The Supreme Court of the United States (SCOTUS) has nine justices: one Chief Justice and eight Associate Justices.
The Judiciary Act of 1789 provided for a 6-member Court, with a Chief Justice and 5 Associate Justices. Congress adjusted the size of the Court a number of times through the during the 19th-century.
- Judiciary Act of 1789: Court size 6
- Judiciary Act of 1801: Court size, 5
- Repeal Act of 1802: Court size, 6
- Seventh Circuit Act of 1807: Court size, 7
- Judiciary Act of 1837: Court size, 9
- Tenth Circuit Act of 1863: Court size, 10
- Judicial Circuit Act of 1866: Court size, 7
- Habeas Corpus Act of 1867: Court size, 8
- Judiciary Act of 1869: Court size, 9
After the election of President Ulysses S. Grant, Congress passed the Judiciary Act of 1869, which set the Court's membership to nine. This number has remained the same ever since.
In 1937, Franklin D. Roosevelt attempted unsuccessfully to expand the membership of the court to gain support on the Court for his New Deal programs. He proposed adding one justice to the Supreme Court for every member over 70.5 years of age, with the potential of adding as many as six additional justices, for a total of 15. Congress refused to pass Roosevelt's legislation; however, the President had an opportunity to nominate eight justices* to vacancies that occurred during his terms of office, which created a court more receptive to his ideas.
* Franklin D. Roosevelt appointed more Supreme Court Justices,

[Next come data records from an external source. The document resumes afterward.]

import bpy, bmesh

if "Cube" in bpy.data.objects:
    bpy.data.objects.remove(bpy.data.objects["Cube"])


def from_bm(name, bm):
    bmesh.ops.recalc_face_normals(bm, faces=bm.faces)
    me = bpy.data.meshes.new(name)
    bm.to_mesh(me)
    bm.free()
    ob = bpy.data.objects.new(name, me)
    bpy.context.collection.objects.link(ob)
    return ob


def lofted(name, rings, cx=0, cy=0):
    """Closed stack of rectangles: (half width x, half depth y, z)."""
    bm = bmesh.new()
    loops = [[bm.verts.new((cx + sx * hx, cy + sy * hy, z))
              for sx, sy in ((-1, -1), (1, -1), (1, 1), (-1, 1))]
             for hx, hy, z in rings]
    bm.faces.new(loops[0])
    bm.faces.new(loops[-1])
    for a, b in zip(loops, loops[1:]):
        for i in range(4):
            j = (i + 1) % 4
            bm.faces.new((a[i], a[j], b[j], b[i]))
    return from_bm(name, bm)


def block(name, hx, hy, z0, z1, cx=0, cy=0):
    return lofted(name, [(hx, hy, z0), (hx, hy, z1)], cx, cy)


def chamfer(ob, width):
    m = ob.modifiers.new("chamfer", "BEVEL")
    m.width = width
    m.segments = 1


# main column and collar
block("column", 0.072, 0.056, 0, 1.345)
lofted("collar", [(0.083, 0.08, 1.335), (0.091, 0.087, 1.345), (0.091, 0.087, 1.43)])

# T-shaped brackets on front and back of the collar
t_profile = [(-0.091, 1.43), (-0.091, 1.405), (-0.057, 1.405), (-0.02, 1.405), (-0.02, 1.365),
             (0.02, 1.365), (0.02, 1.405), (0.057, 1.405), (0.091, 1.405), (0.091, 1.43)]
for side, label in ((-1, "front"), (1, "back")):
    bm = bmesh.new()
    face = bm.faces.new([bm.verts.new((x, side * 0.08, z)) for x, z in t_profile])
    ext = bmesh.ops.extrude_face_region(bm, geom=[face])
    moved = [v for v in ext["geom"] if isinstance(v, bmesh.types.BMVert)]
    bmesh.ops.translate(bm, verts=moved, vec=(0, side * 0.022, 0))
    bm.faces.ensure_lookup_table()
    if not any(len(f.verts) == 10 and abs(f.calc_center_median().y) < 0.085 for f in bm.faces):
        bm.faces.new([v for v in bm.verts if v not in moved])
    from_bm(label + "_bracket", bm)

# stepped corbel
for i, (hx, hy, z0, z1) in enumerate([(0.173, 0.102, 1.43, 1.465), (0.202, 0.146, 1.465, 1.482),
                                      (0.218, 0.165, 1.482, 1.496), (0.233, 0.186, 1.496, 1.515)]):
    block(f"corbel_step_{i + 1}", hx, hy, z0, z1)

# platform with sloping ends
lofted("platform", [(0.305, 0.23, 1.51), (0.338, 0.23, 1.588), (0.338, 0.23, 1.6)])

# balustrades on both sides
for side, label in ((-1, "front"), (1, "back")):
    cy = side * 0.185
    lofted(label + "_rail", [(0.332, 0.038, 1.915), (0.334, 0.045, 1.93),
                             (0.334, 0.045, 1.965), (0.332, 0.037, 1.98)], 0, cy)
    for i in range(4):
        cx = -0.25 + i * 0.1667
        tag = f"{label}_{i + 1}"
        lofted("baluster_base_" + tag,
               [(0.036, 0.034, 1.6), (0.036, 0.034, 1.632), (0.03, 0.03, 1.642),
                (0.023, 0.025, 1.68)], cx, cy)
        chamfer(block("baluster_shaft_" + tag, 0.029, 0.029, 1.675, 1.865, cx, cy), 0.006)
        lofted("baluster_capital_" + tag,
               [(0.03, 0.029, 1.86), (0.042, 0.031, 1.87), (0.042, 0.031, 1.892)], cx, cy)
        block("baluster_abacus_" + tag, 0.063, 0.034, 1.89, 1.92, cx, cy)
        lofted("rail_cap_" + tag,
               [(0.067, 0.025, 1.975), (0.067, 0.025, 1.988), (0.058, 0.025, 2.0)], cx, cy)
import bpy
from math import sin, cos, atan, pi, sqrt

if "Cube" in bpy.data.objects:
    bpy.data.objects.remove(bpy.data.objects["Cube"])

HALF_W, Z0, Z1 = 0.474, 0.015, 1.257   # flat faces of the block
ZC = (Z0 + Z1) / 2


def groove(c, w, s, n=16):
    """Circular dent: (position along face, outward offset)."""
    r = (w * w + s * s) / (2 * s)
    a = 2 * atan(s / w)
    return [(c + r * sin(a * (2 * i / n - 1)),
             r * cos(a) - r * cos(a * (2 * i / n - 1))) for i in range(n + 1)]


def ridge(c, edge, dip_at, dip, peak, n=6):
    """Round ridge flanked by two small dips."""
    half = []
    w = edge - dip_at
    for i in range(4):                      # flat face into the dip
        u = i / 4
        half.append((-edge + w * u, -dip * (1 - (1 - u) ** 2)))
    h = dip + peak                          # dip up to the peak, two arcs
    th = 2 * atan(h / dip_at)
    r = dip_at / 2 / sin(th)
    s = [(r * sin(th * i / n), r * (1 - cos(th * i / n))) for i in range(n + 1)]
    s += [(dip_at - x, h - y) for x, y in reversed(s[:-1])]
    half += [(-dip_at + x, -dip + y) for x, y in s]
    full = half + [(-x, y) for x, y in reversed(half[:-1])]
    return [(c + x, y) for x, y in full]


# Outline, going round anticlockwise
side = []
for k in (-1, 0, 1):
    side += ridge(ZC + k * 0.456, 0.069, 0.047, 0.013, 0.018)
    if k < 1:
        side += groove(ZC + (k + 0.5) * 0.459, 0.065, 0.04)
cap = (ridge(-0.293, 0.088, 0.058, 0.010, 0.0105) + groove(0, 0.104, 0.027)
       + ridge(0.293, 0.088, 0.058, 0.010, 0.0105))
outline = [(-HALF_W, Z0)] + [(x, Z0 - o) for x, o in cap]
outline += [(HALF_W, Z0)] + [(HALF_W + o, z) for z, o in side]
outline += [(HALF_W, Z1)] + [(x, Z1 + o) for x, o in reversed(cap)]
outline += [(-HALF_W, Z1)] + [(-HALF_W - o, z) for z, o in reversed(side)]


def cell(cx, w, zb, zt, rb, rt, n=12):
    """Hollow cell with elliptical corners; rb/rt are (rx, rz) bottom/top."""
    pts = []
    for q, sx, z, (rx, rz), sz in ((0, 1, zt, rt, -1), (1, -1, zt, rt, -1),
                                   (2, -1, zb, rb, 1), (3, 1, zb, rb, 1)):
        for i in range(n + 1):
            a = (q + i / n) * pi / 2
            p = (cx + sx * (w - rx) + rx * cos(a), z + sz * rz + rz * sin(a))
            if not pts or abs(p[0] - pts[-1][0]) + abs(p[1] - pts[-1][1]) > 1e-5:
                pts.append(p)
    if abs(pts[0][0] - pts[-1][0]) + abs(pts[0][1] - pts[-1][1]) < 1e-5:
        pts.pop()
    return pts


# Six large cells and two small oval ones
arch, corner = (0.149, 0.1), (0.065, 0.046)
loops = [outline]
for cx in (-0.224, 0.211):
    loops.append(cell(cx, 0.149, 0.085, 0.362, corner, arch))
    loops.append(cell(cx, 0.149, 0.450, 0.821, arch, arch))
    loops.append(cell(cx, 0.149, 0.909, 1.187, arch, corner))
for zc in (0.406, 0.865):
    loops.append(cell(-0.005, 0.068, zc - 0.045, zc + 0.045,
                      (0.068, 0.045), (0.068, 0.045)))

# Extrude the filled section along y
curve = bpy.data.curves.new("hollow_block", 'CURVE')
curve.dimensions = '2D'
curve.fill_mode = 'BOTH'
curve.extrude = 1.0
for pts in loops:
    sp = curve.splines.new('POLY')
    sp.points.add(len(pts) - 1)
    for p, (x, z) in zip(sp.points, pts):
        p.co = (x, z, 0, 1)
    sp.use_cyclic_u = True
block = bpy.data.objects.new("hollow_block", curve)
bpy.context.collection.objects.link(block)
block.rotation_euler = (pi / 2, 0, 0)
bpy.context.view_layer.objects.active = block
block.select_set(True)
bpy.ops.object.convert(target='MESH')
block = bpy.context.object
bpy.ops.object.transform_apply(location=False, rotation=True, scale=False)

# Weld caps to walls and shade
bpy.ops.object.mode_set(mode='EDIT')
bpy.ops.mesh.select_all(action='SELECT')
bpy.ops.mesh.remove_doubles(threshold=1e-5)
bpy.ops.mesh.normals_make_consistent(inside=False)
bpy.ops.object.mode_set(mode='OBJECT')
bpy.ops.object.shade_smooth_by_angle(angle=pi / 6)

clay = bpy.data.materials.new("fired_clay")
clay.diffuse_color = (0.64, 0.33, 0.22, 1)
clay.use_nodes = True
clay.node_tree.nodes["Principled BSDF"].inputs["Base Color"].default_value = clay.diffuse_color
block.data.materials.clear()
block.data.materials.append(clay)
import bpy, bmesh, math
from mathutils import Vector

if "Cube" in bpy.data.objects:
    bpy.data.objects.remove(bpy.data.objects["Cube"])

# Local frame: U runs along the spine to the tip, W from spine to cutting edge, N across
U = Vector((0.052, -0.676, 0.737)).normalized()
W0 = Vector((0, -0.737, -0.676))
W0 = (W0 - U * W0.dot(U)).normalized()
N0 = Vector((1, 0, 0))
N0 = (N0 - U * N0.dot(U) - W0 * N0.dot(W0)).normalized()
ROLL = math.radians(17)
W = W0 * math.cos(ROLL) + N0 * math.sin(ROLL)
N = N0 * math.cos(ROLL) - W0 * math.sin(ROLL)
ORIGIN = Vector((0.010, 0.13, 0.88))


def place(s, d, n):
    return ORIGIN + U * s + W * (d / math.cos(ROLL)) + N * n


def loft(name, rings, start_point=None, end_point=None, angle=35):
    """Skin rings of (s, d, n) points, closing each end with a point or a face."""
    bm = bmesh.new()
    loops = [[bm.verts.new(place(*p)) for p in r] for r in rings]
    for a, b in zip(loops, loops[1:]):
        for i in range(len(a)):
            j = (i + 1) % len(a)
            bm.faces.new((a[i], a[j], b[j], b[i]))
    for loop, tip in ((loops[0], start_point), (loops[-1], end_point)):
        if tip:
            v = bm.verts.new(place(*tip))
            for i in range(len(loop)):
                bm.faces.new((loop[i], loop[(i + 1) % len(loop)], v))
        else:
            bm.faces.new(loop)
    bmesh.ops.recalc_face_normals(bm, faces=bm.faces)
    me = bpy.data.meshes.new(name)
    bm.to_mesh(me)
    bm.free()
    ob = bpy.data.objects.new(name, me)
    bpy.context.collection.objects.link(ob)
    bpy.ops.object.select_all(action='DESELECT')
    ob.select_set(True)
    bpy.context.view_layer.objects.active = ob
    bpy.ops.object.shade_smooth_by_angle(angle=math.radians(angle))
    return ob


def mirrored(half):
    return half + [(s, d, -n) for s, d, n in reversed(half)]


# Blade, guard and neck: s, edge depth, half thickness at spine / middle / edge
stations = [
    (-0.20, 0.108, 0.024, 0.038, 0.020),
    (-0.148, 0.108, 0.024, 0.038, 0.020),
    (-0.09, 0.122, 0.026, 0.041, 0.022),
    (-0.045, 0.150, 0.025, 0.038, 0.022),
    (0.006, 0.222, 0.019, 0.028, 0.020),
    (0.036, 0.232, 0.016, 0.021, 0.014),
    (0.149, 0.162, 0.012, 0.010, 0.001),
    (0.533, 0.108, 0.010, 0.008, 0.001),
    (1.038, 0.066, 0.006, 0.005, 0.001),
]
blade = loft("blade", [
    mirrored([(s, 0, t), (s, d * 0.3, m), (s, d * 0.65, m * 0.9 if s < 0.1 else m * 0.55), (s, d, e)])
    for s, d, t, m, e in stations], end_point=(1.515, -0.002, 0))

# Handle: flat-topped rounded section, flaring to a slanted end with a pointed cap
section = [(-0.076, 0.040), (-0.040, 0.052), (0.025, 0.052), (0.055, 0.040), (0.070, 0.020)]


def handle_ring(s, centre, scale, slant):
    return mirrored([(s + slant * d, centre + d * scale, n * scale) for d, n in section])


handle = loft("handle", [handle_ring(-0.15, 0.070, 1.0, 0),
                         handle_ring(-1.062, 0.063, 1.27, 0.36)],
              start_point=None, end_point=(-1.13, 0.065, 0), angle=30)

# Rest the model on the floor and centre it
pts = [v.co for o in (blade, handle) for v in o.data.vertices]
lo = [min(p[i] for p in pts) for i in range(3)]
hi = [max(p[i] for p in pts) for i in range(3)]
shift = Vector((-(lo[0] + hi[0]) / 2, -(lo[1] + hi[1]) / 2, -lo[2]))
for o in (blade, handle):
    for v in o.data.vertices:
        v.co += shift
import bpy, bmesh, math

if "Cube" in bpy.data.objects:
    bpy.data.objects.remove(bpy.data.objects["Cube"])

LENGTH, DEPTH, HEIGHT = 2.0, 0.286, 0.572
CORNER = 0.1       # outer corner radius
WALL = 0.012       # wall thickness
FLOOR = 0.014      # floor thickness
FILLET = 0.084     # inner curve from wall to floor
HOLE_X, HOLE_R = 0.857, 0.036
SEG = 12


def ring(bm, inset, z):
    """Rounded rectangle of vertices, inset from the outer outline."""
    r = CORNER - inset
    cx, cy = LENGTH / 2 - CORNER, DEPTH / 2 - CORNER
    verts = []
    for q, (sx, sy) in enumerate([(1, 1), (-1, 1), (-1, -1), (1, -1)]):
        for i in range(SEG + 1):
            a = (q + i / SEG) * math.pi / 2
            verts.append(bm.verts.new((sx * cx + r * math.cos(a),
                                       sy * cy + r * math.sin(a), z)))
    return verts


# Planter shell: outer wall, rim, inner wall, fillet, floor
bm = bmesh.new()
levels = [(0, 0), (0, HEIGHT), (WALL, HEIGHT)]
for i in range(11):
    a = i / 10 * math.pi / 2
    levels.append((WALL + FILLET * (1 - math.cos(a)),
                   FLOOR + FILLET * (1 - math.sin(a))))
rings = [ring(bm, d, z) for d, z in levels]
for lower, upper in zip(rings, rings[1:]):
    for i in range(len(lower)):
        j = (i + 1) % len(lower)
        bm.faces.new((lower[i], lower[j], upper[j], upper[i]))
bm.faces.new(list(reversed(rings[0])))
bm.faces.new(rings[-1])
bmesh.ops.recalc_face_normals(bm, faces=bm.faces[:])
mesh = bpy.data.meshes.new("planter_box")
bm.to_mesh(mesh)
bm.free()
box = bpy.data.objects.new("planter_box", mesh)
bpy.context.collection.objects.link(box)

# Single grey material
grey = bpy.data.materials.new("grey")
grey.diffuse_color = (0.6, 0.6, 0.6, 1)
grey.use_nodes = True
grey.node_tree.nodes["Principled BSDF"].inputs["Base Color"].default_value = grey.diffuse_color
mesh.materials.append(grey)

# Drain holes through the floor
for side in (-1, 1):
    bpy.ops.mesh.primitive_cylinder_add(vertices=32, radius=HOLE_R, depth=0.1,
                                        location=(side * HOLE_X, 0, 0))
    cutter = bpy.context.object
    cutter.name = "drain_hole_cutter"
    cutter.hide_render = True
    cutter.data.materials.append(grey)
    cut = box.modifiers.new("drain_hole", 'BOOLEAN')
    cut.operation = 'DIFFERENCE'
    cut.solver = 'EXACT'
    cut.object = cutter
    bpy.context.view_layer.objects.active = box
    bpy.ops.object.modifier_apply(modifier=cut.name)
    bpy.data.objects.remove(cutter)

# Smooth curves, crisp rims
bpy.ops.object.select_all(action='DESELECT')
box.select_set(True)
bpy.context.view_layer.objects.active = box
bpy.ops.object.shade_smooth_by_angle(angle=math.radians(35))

at 8, than any other President, with the exception of George
Washington, who appointed a total of 10.